Since the nation’s founding, presidents have made roughly 300 such recess appointments. It is not often remembered, but even Supreme Court justices have been given such temporary positions. President Eisenhower used the power to appoint Chief Justice Earl Warren and Justices Potter Stewart and William Brennan to the high court. (Indeed, Warren drafted the opinion in Brown v. Board of Education while holding a recess appointment.)
Presidents believe that such appointments make it difficult for the Senate to reject a nominee, since Senators will see that they have been ruling on cases by the time the nomination is taken up. Indeed, only a handful of recess-appointed judges have ever been rejected by the Senate in final votes.
Most recently, President Clinton revived the practice in his final days of office, using a recess appointment to seat Roger Gregory on a federal appeals court after being blocked by opponents in the Senate. (Gregory was later reappointed by Bush and confirmed.)
Bush gave Charles Pickering and William Pryor recess appointments to the federal appeals bench. To be sure, Bush had legitimate gripes with the Senate over the treatment of these nominees. Pryor is accused of being an extremist because he personally believes that Roe v. Wade was bad law — a position held by many academics and lawyers who are well within the mainstream. In watching Pryor up close when I was a young judicial clerk, I found that, despite our differences on many issues, he is willing to set aside his personal views to carry out the demands of the law.

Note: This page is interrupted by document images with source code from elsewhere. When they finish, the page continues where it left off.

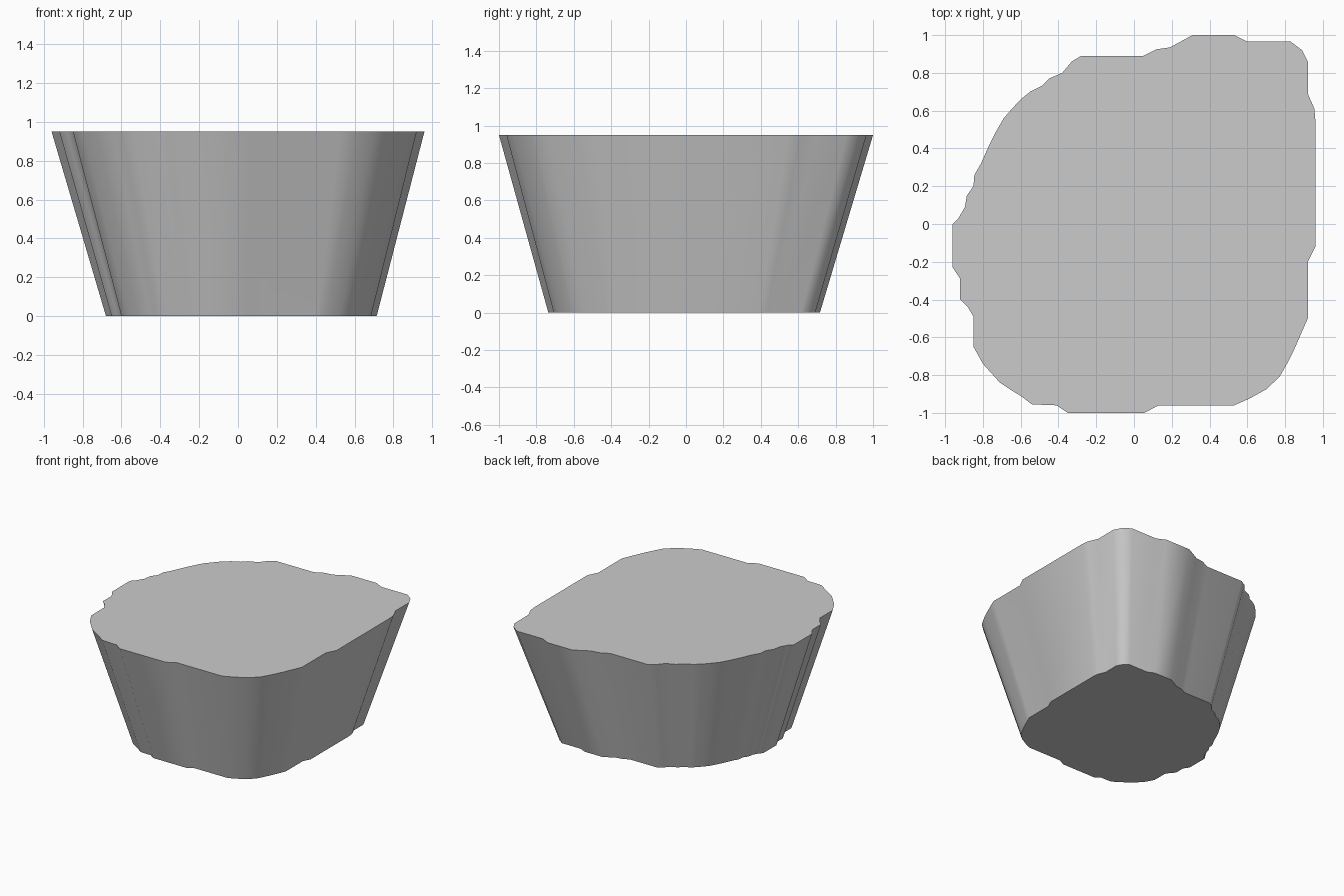
import bpy, bmesh, math

if "Cube" in bpy.data.objects:
    bpy.data.objects.remove(bpy.data.objects["Cube"])

# Irregular outline of the top face, clockwise from the left side
OUTLINE = [
    (-.96, 0), (-.93, .03), (-.895, .09), (-.885, .15), (-.85, .20), (-.845, .26),
    (-.81, .32), (-.77, .41), (-.73, .49), (-.69, .56), (-.655, .60), (-.60, .66),
    (-.55, .70), (-.49, .73), (-.45, .77), (-.38, .80), (-.33, .86), (-.28, .89),
    (.05, .89), (.12, .925), (.19, .935), (.31, 1), (.53, 1), (.60, .965),
    (.83, .965), (.89, .92), (.92, .86), (.92, .69), (.955, .61), (.96, .55),
    (.96, -.12), (.92, -.20), (.92, -.50), (.885, -.58), (.85, -.66), (.81, -.74),
    (.77, -.81), (.70, -.875), (.61, -.925), (.53, -.96), (.13, -.96), (.055, -1),
    (-.35, -1), (-.41, -.96), (-.54, -.955), (-.60, -.91), (-.65, -.88), (-.71, -.84),
    (-.80, -.74), (-.85, -.65), (-.85, -.49), (-.88, -.44), (-.92, -.40), (-.92, -.29),
    (-.96, -.23),
]
HEIGHT = 0.95
BASE_SCALE, BASE_X, BASE_Y = 0.726, 0.017, -0.01

# Tapered block: the outline shrinks evenly toward the base
bm = bmesh.new()
pts = OUTLINE[::-1]
top = [bm.verts.new((x, y, HEIGHT)) for x, y in pts]
base = [bm.verts.new((x * BASE_SCALE + BASE_X, y * BASE_SCALE + BASE_Y, 0)) for x, y in pts]
bm.faces.new(top)
bm.faces.new(base[::-1])
for i in range(len(pts)):
    j = (i + 1) % len(pts)
    bm.faces.new((base[i], base[j], top[j], top[i]))
bmesh.ops.recalc_face_normals(bm, faces=bm.faces)

mesh = bpy.data.meshes.new("tapered_block")
bm.to_mesh(mesh)
bm.free()
block = bpy.data.objects.new("tapered_block", mesh)
bpy.context.collection.objects.link(block)

# Smooth sides, crisp top and bottom rims
bpy.context.view_layer.objects.active = block
block.select_set(True)
bpy.ops.object.shade_smooth_by_angle(angle=math.radians(55))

Still, despite Bush’s well-founded anger about the treatment of such qualified candidates, his being right on the merits does not justify the misuse of recess-appointment power. It is clear to me that the framers never intended for this limited power to be used to defeat the very process of Senate confirmation that they had so carefully crafted.
More important, litigants are entitled to hearings before confirmed judges with lifetime tenure — not constitutional “temps” who must rule on cases even as a potential backlash awaits them either in the legislative or the executive branch.
Compounding matters further, Bush committed a clear error by using a brief holiday weekend to appoint Pryor rather than waiting for a true Congressional recess. While such “intrasession” appointments are not unknown, Pryor’s appointment will raise serious questions over the legitimacy of any decision he renders on the court.
Fortunately, the solution is simple. The Senate should adopt a new rule for judicial confirmations for all future presidents, regardless of their party affiliations: Any judicial nominee given a recess appointment will be rejected for constitutional cause without further debate on the merits. (An exception could be written for a sudden, catastrophic loss of judges.) This rule would correct a longstanding gap in the Constitution and bring a practical end to the use of the recess authority by presidents to sidestep the Constitution.
This can be done in a bipartisan way, without criticism of President Bush, who has simply used a tactic employed — with notable success — by his predecessors. Given the historical use of judicial recess appointments, it would be unfair to apply the new rule retroactively to Pickering or Pryor; they should be considered on their merits as soon as possible in a final Senate vote. But by striking this compromise, the Senate could not only remove the current impasse but actually improve the process for the future.
To paraphrase Robert Frost, sometimes good constitutional fences make for good neighbors.
Jonathan Turley is the Shapiro professor of public interest law at George Washington University.